For Raffi Wartanian MIA ’15, being on the ground in Turkey to remember the Armenian genocide was important both personally and historically.
“It’s about remembering the million and half people who were lost,” says Wartanian, who is concentrating in Urban and Social Policy and specializing in International Media Advocacy and Communications.
Wartanian recently traveled to Istanbul as part of an independent study to document the commemoration of the 100th anniversary of the genocide. He worked with the group Project 2015, a coalition of scholars, students, activists, artists, and genocide survivors who conducted a variety of commemoration events. The group offered a study grant that covered his costs.
Wartanian’s primary project is to create a video profile of Ara Dinkjian, a musician who performed during recent commemoration events. Dinkjian is one of the world’s foremost talents on the oud, a traditional string instrument similar to a lute. (He is also Wartanian’s oud instructor.)
Wartanian’s paternal grandparents and maternal great grandparents all survived the genocide. “It’s a big part of my own family’s history and I’d never been to Turkey until recently.” Before beginning his studies at SIPA, Wartanian lived in Armenia for a year on a Fulbright scholarship.
He describes the 100th anniversary period as intense for Armenians all over the world, and expresses frustration that Turkey’s government continues to deny the genocide—noting that Pope Francis recently recognized the genocide and the European Parliament has urged Turkey to do so as well.

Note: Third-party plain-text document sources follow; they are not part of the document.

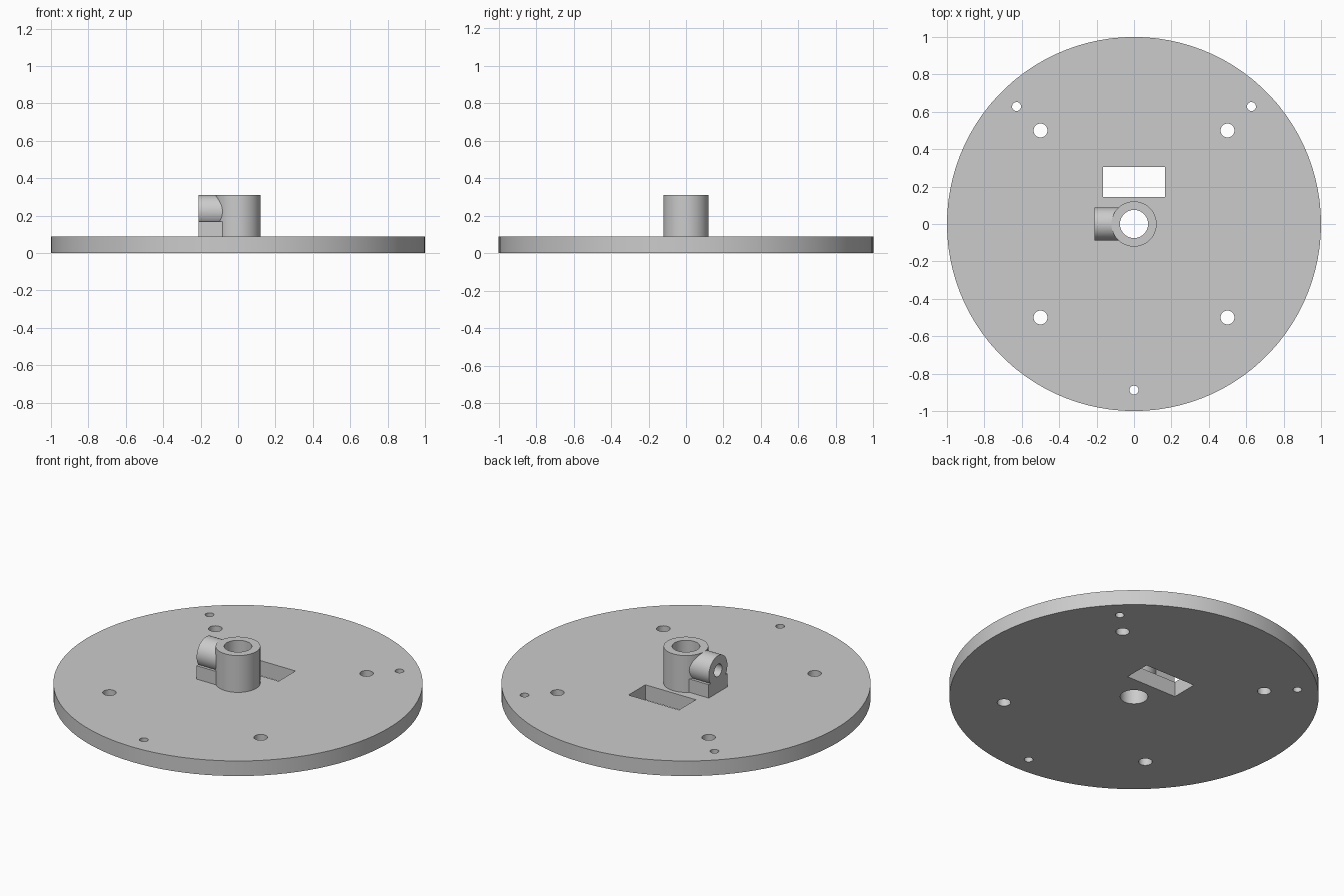
import bpy
import math

default_cube = bpy.data.objects.get("Cube")
if default_cube:
    bpy.data.objects.remove(default_cube)

grey = bpy.data.materials.new("plain_grey")
grey.use_nodes = True
grey.diffuse_color = (0.6, 0.6, 0.6, 1)
grey.node_tree.nodes["Principled BSDF"].inputs["Base Color"].default_value = (0.6, 0.6, 0.6, 1)

PLATE_H, TOP = 0.09, 0.31
LUG_R, LUG_END = 0.088, -0.212


def finish(name):
    ob = bpy.context.object
    ob.name = name
    ob.data.materials.append(grey)
    return ob


def rod(name, radius, z0, z1, x=0, y=0, sides=64):
    """Upright cylinder between two heights."""
    bpy.ops.mesh.primitive_cylinder_add(vertices=sides, radius=radius, depth=z1 - z0,
                                        location=(x, y, (z0 + z1) / 2))
    return finish(name)


def cross_rod(name, radius, x0, x1, z):
    """Cylinder lying along x."""
    bpy.ops.mesh.primitive_cylinder_add(vertices=64, radius=radius, depth=x1 - x0,
                                        location=((x0 + x1) / 2, 0, z),
                                        rotation=(0, math.pi / 2, 0))
    return finish(name)


def box(name, low, high):
    centre = [(a + b) / 2 for a, b in zip(low, high)]
    bpy.ops.mesh.primitive_cube_add(size=1, location=centre)
    ob = finish(name)
    ob.scale = [b - a for a, b in zip(low, high)]
    return ob


def combine(target, tool, operation):
    """Apply a boolean and drop the tool object."""
    mod = target.modifiers.new("bool", 'BOOLEAN')
    mod.operation, mod.solver, mod.object = operation, 'EXACT', tool
    bpy.context.view_layer.objects.active = target
    bpy.ops.object.modifier_apply(modifier=mod.name)
    bpy.data.objects.remove(tool)


# Round base plate with its mounting holes, slot and central bore
plate = rod("base_plate", 1, 0, PLATE_H, sides=100)
holes = [(sx * 0.5, sy * 0.5, 0.037) for sx in (-1, 1) for sy in (-1, 1)]
holes += [(-0.628, 0.628, 0.024), (0.628, 0.628, 0.024), (0, -0.888, 0.024)]
for x, y, r in holes:
    combine(plate, rod("hole_cutter", r, -0.1, 0.2, x, y, 32), 'DIFFERENCE')
combine(plate, box("slot_cutter", (-0.167, 0.145, -0.1), (0.167, 0.305, 0.2)), 'DIFFERENCE')
combine(plate, rod("bore_cutter", 0.075, -0.1, 0.4), 'DIFFERENCE')

# Shaft collar with a side lug for a clamping screw
collar = rod("shaft_collar", 0.121, PLATE_H, TOP)
lug_z = TOP - LUG_R
combine(collar, box("lug_foot", (LUG_END, -LUG_R, PLATE_H), (-0.04, LUG_R, 0.17)), 'UNION')
combine(collar, cross_rod("lug_barrel", LUG_R, LUG_END, -0.03, lug_z), 'UNION')
combine(collar, rod("bore_cutter", 0.075, 0, 0.4), 'DIFFERENCE')
combine(collar, cross_rod("screw_cutter", 0.037, -0.3, -0.02, lug_z), 'DIFFERENCE')

# Smooth round walls, crisp edges
for ob in (plate, collar):
    bpy.ops.object.select_all(action='DESELECT')
    ob.select_set(True)
    bpy.context.view_layer.objects.active = ob
    bpy.ops.object.shade_smooth_by_angle(angle=math.radians(30))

In this context, Wartanian said, “It was personally important for me to be there.”